● Data excerpts:
-----

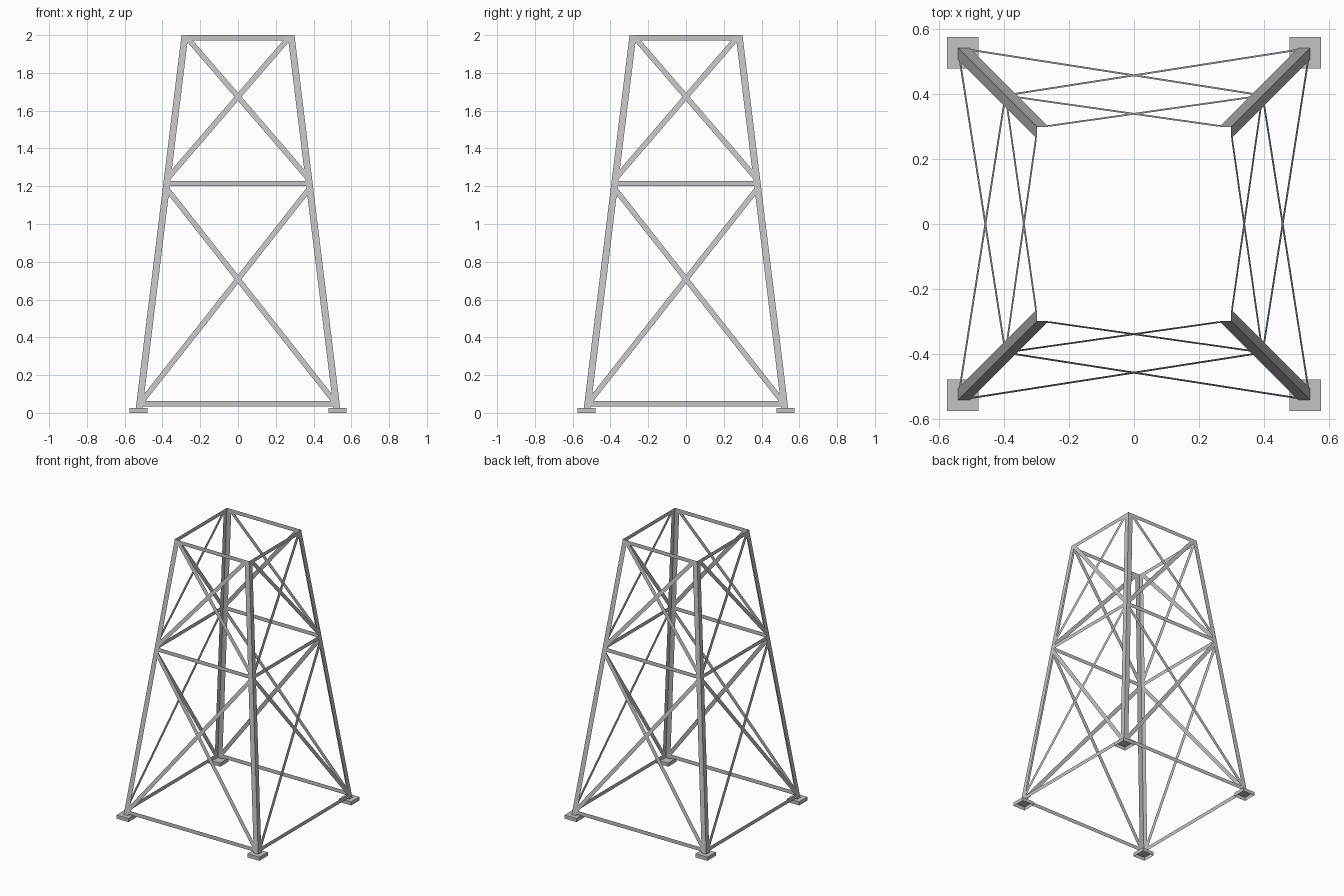
import bpy
import bmesh
from math import pi
from mathutils import Matrix, Vector

cube = bpy.data.objects.get("Cube")
if cube:
    bpy.data.objects.remove(cube, do_unlink=True)

FOOT_TOP, TOP = 0.026, 2.0
BASE_HALF, TOP_HALF = 0.541, 0.299
FLANGE, BAR = 0.036, 0.028

steel = bpy.data.materials.new("grey_steel")
steel.use_nodes = True
grey = (0.55, 0.55, 0.55, 1)
steel.diffuse_color = grey
steel.node_tree.nodes["Principled BSDF"].inputs["Base Color"].default_value = grey


def half(z):
    """Half width of the tapering tower at height z."""
    t = (z - FOOT_TOP) / (TOP - FOOT_TOP)
    return BASE_HALF + (TOP_HALF - BASE_HALF) * t


def add_object(name, bm, turn):
    bm.transform(Matrix.Rotation(turn * pi / 2, 4, "Z"))
    mesh = bpy.data.meshes.new(name)
    bm.to_mesh(mesh)
    bm.free()
    mesh.materials.append(steel)
    obj = bpy.data.objects.new(name, mesh)
    bpy.context.collection.objects.link(obj)


def sheet(bm, points):
    bm.faces.new([bm.verts.new(p) for p in points])


def brace(bm, start, end):
    """Flat strip lying in the sloping front plane, between (x, z) points."""
    a, b = sorted((Vector(start), Vector(end)), key=lambda p: p.x)
    along = (b - a).normalized()
    side = Vector((-along.y, along.x)) * BAR / 2
    corners_2d = (a - side, b - side, b + side, a + side)
    sheet(bm, [(x, -half(z), z) for x, z in corners_2d])


def rail(bm, z):
    """Upright horizontal strip spanning the front."""
    y = -half(z + BAR / 2)
    x = half(z) - FLANGE / 2
    low, high = z - BAR / 2, z + BAR / 2
    sheet(bm, [(-x, y, low), (x, y, low), (x, y, high), (-x, y, high)])


def leg(turn, name):
    """Open angle section with one flange in each adjoining tower side."""
    bm = bmesh.new()
    rows = []
    for z in (FOOT_TOP, TOP):
        h = half(z)
        rows.append([bm.verts.new(p) for p in
                     ((h - FLANGE, -h, z), (h, -h, z), (h, -h + FLANGE, z))])
    low, high = rows
    for i in range(2):
        bm.faces.new((low[i], low[i + 1], high[i + 1], high[i]))
    add_object(name + "_leg", bm, turn)


def foot(turn, name):
    """Shallow cap, open underneath."""
    bm = bmesh.new()
    bmesh.ops.create_cube(bm, size=1)
    bottom = min(bm.faces, key=lambda f: f.calc_center_median().z)
    bmesh.ops.delete(bm, geom=[bottom], context="FACES_ONLY")
    bm.transform(Matrix.Translation((0.527, -0.527, FOOT_TOP / 2))
                 @ Matrix.Diagonal((0.096, 0.096, FOOT_TOP, 1)))
    add_object(name + "_foot", bm, turn)


def side_bracing(turn, name):
    # Horizontal rails
    for label, z in (("bottom", 0.048), ("middle", 1.214), ("top", TOP - BAR / 2)):
        bm = bmesh.new()
        rail(bm, z)
        add_object(f"{name}_{label}_rail", bm, turn)
    # Crossed diagonals
    for label, low, high in (("lower", (0.518, 0.05), (0.378, 1.188)),
                             ("upper", (0.372, 1.242), (0.266, 1.982))):
        bm = bmesh.new()
        for s in (-1, 1):
            brace(bm, (-s * low[0], low[1]), (s * high[0], high[1]))
        add_object(f"{name}_{label}_cross_brace", bm, turn)


corners = ("front_left", "back_left", "back_right", "front_right")
sides = ("front", "left", "back", "right")
for turn in range(4):
    leg(turn, corners[turn])
    foot(turn, corners[turn])
    side_bracing(turn, sides[turn])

-----

● What you have to do:
Show every line of the listing containing the string "bmesh" by copying it.

● Exercise answer:
import bmesh
    bm = bmesh.new()
    bm = bmesh.new()
    bmesh.ops.create_cube(bm, size=1)
    bmesh.ops.delete(bm, geom=[bottom], context="FACES_ONLY")
        bm = bmesh.new()
        bm = bmesh.new()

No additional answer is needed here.